GMAT 730, GPA 3.5
IU Kelley | Mr. Fortune 500
N U Singapore | Mr. Naval Officer
GMAT 710, GPA 3.2
NYU Stern | Ms. Entertainment Strategist
GMAT Have not taken, GPA 2.92
INSEAD | Ms. Spaniard Consultant
GMAT 710, GPA 8.5/10.00
NYU Stern | Mr. Army Prop Trader
GRE 313, GPA 2.31

Have MBAs Lost Interest In I-Banking?


Harvard’s Best and Worst Student Clubs


Academics may draw you to a business school, but it’s the clubs that keep you there. Chances are, you won’t develop much of a network from class. You build your relationships in less formal settings. Travel is certainly one. But clubs are easily underrated aspect of business school life.

Here, you can set yourself apart. You can practice leadership and showcase your talents on a stage that sometimes resembles the workplace itself. You can learn from their peers and even rub shoulders with alumni and faculty. Clubs are literally the place where you’ll meet your next business partner (or find your next job).

The challenge, of course, is identifying the clubs that offer the most value for the 10-15 hours that you can devote to them. And that was the impetus behind a survey conducted last spring at the Harvard Business School. Sponsored by The Harbus, clubs were rated on a ten-point scale (“10 being extremely satisfied, and 5 being neutral”) using six dimensions:

  • “Dues (dues are reasonable relative to member benefits)
  • Social (club provides opportunities to socialize with other members)
  • Career (club provides opportunities to pursue career interests)
  • Events (events are reasonably priced given club dues and are well organized)
  • Communication (frequent and clear communication with members)
  • Leadership (club leaders interact with members to gather feedback and organize events effectively)”

In the end, The Harbus collected 196 responses – roughly 10% of the class – covering 54 of the school’s 70 clubs.

So which club scored the highest? That would be the General Management & Operations Club, with an 8.3 score overall. However, the club includes certain drawbacks according to one respondent. “This club is very big and I didn’t feel like I got to know many people in it. It is helpful for job posting awareness but I will likely not join it next year.”
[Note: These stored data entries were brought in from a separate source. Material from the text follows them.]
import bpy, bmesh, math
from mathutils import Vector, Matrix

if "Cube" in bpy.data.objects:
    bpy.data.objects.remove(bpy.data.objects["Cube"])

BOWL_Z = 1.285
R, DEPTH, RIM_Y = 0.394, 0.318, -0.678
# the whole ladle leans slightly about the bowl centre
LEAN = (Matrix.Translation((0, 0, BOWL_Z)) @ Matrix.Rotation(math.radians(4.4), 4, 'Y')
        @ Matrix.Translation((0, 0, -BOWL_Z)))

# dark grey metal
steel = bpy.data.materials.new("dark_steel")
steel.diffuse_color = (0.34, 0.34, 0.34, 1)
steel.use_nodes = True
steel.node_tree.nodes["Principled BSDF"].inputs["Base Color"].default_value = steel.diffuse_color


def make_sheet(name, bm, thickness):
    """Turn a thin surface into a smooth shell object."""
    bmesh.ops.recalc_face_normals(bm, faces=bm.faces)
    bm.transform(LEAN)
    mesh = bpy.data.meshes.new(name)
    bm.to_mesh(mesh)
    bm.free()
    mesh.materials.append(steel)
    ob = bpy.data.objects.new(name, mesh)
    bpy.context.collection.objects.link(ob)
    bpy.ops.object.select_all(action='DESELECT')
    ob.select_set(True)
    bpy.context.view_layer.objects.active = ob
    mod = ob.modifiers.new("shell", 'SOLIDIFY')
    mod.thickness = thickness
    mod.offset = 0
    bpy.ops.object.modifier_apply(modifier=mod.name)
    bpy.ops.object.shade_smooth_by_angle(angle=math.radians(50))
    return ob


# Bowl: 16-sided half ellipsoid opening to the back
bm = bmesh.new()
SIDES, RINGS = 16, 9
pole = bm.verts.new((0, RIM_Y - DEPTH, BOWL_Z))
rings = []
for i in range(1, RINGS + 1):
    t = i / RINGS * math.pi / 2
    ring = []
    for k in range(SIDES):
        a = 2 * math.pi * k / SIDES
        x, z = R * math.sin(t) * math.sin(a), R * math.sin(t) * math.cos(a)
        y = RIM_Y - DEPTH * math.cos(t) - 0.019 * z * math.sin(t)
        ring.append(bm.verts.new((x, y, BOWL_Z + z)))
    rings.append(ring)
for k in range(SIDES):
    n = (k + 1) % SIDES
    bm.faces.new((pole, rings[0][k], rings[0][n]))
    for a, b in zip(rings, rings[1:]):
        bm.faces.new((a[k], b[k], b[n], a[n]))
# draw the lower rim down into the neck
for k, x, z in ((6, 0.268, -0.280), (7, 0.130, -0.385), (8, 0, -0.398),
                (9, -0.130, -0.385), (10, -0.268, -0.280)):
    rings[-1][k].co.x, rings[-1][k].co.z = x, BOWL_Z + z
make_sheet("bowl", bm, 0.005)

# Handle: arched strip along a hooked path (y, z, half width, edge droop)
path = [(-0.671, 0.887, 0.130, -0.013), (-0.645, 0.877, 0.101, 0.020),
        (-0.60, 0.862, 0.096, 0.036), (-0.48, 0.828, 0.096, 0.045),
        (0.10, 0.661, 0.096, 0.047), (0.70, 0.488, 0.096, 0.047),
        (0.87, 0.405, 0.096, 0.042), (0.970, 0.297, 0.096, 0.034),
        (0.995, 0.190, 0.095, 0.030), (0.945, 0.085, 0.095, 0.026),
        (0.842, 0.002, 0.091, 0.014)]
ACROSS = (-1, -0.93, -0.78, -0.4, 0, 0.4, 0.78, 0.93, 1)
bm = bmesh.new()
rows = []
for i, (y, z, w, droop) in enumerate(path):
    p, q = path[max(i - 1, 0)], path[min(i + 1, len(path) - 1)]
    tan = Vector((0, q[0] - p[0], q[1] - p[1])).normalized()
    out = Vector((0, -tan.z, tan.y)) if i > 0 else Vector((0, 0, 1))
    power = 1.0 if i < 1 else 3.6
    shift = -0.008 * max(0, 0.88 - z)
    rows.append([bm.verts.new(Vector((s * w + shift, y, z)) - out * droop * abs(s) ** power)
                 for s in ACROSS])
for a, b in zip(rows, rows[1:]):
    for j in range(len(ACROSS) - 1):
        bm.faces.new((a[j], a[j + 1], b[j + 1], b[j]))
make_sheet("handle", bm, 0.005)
Ironically, the lowest-rated club also came with the highest sample size (25 respondents). Earning a 5.2 overall, The Harbus added that the score represented “clashing extremes,” including high scores on social and communication and low scores for dues, career, events and leadership. “Way too expensive, given how much all the events cost afterward,” noted one respondent. “I decided not to renew my membership because I wasn’t getting enough out of this club.”

Another notable was The Women’s Student Association, which earned a 7.6 mark. According to The Harbus, the club scored high in “dues, events and communication,” but missed the mark when it came to “social and leadership.” Cumulatively, Harvard clubs averaged a 6.8 score. The Harbus added that “Communication” (7.4) was the highest rated category overall among the clubs.
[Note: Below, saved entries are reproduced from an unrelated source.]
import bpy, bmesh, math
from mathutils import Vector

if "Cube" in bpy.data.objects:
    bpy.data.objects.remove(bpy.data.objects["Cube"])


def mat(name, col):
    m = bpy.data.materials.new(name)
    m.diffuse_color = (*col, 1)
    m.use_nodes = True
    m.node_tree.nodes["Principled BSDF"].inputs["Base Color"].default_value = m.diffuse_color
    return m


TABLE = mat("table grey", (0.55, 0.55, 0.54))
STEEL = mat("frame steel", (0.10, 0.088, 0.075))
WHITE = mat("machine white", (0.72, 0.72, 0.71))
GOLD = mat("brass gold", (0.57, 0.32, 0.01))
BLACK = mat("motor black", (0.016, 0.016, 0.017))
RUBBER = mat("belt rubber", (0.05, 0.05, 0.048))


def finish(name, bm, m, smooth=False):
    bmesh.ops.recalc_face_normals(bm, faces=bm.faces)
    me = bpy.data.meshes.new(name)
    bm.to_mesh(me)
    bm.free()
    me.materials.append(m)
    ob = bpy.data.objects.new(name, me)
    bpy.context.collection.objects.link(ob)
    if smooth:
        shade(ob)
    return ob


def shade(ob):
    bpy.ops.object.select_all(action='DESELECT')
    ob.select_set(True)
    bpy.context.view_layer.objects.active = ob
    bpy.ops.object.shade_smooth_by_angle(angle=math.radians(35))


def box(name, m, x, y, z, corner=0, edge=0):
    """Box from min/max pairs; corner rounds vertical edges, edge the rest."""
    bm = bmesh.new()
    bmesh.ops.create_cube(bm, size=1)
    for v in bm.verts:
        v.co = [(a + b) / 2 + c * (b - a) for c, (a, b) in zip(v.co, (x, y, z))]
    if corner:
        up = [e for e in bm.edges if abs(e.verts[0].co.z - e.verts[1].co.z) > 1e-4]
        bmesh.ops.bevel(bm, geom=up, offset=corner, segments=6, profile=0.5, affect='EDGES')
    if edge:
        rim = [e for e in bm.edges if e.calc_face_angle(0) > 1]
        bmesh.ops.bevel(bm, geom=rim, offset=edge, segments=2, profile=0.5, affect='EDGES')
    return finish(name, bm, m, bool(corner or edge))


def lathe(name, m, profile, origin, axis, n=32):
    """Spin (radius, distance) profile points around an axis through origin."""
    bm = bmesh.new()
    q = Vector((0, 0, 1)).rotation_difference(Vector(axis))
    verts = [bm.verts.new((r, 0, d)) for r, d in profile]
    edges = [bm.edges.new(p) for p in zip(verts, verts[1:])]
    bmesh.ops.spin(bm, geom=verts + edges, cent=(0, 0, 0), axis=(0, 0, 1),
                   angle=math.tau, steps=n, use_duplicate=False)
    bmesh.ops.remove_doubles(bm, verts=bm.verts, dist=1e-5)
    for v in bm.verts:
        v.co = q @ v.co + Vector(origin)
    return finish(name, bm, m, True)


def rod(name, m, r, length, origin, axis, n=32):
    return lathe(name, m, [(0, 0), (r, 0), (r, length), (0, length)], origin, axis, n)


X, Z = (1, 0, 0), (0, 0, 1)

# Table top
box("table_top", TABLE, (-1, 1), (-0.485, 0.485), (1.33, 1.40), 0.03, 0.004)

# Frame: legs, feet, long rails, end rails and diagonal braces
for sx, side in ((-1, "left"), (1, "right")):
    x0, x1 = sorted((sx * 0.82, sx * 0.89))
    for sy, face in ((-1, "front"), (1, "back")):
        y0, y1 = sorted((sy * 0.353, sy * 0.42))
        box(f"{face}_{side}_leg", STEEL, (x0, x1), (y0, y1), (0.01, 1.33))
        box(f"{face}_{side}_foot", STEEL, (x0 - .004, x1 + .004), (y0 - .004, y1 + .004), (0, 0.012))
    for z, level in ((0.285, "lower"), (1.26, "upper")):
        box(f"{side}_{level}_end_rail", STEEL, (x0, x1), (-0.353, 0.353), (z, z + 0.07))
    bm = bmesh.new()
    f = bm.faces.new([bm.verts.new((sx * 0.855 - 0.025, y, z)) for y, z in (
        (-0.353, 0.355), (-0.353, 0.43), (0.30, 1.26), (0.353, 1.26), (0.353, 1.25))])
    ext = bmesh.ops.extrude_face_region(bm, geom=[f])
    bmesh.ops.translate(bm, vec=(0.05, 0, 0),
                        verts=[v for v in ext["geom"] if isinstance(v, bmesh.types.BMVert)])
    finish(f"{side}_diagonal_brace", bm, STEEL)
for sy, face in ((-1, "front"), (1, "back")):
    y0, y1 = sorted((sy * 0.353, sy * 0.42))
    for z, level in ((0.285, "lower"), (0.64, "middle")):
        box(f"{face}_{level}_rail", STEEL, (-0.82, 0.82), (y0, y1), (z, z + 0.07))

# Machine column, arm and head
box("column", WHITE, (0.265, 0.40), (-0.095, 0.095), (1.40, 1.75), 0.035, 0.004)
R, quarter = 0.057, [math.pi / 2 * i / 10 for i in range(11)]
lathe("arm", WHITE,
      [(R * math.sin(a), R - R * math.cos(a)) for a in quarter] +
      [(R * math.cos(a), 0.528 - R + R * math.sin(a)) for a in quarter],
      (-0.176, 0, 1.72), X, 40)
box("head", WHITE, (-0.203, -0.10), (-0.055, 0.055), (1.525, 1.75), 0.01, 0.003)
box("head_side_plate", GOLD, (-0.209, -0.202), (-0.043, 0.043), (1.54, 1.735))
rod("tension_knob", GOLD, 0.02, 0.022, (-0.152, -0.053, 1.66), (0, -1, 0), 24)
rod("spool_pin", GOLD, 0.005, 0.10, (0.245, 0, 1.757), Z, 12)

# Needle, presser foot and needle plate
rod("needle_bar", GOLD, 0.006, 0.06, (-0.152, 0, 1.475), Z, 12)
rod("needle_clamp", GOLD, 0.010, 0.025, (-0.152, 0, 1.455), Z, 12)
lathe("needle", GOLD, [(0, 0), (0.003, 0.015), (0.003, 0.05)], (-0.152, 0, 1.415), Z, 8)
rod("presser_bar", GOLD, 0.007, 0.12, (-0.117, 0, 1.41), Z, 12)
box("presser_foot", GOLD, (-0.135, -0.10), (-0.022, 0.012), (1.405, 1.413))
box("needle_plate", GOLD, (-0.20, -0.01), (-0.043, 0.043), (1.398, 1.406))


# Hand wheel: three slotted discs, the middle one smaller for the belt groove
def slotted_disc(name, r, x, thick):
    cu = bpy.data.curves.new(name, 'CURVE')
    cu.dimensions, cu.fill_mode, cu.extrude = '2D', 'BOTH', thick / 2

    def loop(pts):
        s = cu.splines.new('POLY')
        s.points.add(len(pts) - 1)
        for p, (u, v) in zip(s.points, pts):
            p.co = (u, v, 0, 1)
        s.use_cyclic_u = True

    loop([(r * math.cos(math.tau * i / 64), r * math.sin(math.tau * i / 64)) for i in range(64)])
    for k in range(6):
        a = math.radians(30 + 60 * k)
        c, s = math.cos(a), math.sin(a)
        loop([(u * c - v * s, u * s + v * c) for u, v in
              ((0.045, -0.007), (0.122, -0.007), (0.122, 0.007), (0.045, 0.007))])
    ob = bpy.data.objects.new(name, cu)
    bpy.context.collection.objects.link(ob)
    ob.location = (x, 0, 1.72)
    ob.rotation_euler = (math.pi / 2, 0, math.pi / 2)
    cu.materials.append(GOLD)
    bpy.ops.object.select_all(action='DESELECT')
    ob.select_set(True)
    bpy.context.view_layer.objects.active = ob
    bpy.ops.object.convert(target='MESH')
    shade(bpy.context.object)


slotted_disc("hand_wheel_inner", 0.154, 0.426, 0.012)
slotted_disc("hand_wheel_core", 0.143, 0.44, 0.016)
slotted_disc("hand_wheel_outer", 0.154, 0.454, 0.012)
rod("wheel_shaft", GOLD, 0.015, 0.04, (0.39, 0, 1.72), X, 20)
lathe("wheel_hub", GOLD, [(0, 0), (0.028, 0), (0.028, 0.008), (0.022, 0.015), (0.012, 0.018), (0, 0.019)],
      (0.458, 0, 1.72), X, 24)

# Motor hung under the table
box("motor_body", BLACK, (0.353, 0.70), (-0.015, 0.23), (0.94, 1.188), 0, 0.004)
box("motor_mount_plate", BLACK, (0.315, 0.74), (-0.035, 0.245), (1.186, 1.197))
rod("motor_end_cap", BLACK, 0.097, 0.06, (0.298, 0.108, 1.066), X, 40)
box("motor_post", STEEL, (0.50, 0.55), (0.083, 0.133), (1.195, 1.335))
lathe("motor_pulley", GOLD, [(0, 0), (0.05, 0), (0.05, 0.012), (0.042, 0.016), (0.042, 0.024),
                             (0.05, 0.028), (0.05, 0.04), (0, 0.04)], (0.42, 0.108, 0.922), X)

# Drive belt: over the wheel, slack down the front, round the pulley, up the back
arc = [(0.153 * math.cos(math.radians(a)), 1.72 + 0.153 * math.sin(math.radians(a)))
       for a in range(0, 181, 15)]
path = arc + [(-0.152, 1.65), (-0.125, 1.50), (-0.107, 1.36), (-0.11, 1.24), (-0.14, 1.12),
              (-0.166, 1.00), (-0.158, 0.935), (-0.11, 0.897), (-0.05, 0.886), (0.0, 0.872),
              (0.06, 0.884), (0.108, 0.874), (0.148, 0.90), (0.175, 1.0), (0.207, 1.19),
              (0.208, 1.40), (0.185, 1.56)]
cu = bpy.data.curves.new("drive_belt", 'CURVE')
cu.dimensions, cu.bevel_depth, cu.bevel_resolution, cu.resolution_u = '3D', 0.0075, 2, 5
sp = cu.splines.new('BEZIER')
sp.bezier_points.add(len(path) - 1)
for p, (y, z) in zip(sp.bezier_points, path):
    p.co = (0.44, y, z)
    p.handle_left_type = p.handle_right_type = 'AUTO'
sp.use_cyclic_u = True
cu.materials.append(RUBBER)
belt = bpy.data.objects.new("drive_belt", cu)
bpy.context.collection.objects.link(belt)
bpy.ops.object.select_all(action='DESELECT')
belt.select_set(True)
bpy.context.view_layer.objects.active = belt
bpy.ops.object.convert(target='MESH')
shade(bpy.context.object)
For scores and feedback on other clubs, click on The Harbus link below.



Source: The Harbus